Partial List of Scapegoats, if the Mormon Church of Satan/CIA succeed in their nuclear bomb attack on the Hudson River:
Former President Barack “Hussein” Obama
Former Advisor to the President, Valerie “June” Jarrett
Former Homeland Security Director “Jeh” Johnson
Newark Mayor Ras Baraka
Minnesota Congressman FBI agent Keith “Ellison”
New York Congressman FBI agent Hakim Jeffries
Former leader of the CIA’s Black Panthers: FBI agent “Malik Zulu Shabazz”
Former Public Relations Spokesman for the Mormon Church of Satan: FBI agent “Ahmad” Corbitt (recently returned from assignment in the Dominican Republic)
[greasy looking Latino American man and African American man made up to look like former President Barack Hussein Obama wearing Joseph Smith’s white shirt] https://www.vividseats.com/theatre/hamilton-tickets.html
[Former presidential candidate Joseph Smith (1844), author of “U.S. Constitution hanging by a thread” prophecy:]
The purpose of this website is to expose the Mormon Church of Satan and all enemies of Jesus Christ the Way the Truth the Life, the Prince of Peace.
This website is also the beginning of a presidential campaign to elect Caroline Kennedy President of the United States. I prayed to Jehovah God to please, by means of His son Christ Jesus, please, arrange national events and world events in such a manner such that Caroline Kennedy is elected President of the United States. I know Jehovah God hears my prayer and will answer my prayer because that particular prayer of mine is one of my deepest desires and Jehovah God has promised me that he will satisfy all of my deepest desires.

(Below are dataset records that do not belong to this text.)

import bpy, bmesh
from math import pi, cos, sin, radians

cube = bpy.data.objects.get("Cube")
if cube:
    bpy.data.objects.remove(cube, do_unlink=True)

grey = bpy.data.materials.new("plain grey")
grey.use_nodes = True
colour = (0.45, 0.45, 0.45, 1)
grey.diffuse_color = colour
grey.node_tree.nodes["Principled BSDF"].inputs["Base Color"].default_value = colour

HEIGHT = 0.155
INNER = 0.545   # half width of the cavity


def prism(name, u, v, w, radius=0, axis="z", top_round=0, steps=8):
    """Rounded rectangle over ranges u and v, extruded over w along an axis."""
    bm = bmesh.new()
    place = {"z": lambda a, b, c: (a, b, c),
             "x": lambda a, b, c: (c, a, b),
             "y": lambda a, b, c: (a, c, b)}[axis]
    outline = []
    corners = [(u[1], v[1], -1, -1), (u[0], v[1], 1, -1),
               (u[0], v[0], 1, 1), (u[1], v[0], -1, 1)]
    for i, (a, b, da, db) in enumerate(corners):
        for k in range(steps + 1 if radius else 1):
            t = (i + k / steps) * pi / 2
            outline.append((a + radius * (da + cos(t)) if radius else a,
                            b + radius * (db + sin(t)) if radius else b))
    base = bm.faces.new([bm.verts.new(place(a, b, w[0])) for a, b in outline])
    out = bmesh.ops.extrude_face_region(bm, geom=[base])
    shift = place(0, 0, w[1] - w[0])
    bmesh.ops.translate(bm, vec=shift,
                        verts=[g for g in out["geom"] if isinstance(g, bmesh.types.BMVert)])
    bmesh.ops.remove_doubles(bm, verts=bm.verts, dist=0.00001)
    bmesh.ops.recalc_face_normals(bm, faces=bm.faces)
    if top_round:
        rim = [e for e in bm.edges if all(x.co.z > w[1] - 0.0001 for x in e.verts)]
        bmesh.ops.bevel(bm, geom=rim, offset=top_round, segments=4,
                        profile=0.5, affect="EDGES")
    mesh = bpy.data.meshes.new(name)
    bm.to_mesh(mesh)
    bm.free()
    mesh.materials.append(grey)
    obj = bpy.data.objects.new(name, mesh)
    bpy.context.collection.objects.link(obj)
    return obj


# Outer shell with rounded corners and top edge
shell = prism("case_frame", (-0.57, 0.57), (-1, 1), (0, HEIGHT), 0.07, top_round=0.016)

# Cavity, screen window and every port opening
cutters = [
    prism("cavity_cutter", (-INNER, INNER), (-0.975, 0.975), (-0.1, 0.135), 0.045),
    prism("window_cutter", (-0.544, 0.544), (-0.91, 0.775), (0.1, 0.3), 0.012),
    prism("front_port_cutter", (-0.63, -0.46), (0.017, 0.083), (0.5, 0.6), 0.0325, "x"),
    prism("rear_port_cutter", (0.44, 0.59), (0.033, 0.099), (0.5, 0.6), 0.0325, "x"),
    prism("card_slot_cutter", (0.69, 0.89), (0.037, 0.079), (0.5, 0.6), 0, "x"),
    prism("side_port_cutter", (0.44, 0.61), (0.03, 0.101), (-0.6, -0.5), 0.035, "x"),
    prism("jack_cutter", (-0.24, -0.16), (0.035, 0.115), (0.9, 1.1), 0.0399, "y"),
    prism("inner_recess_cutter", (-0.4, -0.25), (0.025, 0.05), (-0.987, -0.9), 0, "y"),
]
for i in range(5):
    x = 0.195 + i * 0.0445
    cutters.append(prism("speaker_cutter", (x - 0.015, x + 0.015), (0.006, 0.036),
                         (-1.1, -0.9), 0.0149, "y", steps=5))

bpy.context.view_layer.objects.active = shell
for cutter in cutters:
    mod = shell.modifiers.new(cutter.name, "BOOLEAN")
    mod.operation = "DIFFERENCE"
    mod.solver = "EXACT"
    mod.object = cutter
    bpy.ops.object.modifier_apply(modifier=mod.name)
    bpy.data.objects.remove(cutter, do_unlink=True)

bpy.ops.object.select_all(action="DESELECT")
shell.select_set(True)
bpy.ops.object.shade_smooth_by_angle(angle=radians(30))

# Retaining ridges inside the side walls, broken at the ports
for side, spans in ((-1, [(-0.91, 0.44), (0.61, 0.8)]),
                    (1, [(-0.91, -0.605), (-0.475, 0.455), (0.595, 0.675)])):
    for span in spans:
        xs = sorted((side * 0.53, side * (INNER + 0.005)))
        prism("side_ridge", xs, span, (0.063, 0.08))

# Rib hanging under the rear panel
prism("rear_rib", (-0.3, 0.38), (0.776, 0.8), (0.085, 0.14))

All of the information posted at this website is interconnected; directly connected to the Mormon Church of Satan’s illegal sting operation surrounding Jehovah’s Witnesses worldwide, and me. The illegal sting operation that encompasses every human being on earth, and has resulted in the LEGAL CASE, unlike any other, ever. The LEGAL CASE, headed to The Hague, Netherlands. cc all Mormon attorneys
Maintain Your Focus on Jesus!
Concluding talk, Jehovah’s Witnesses Convention 2015, worldwide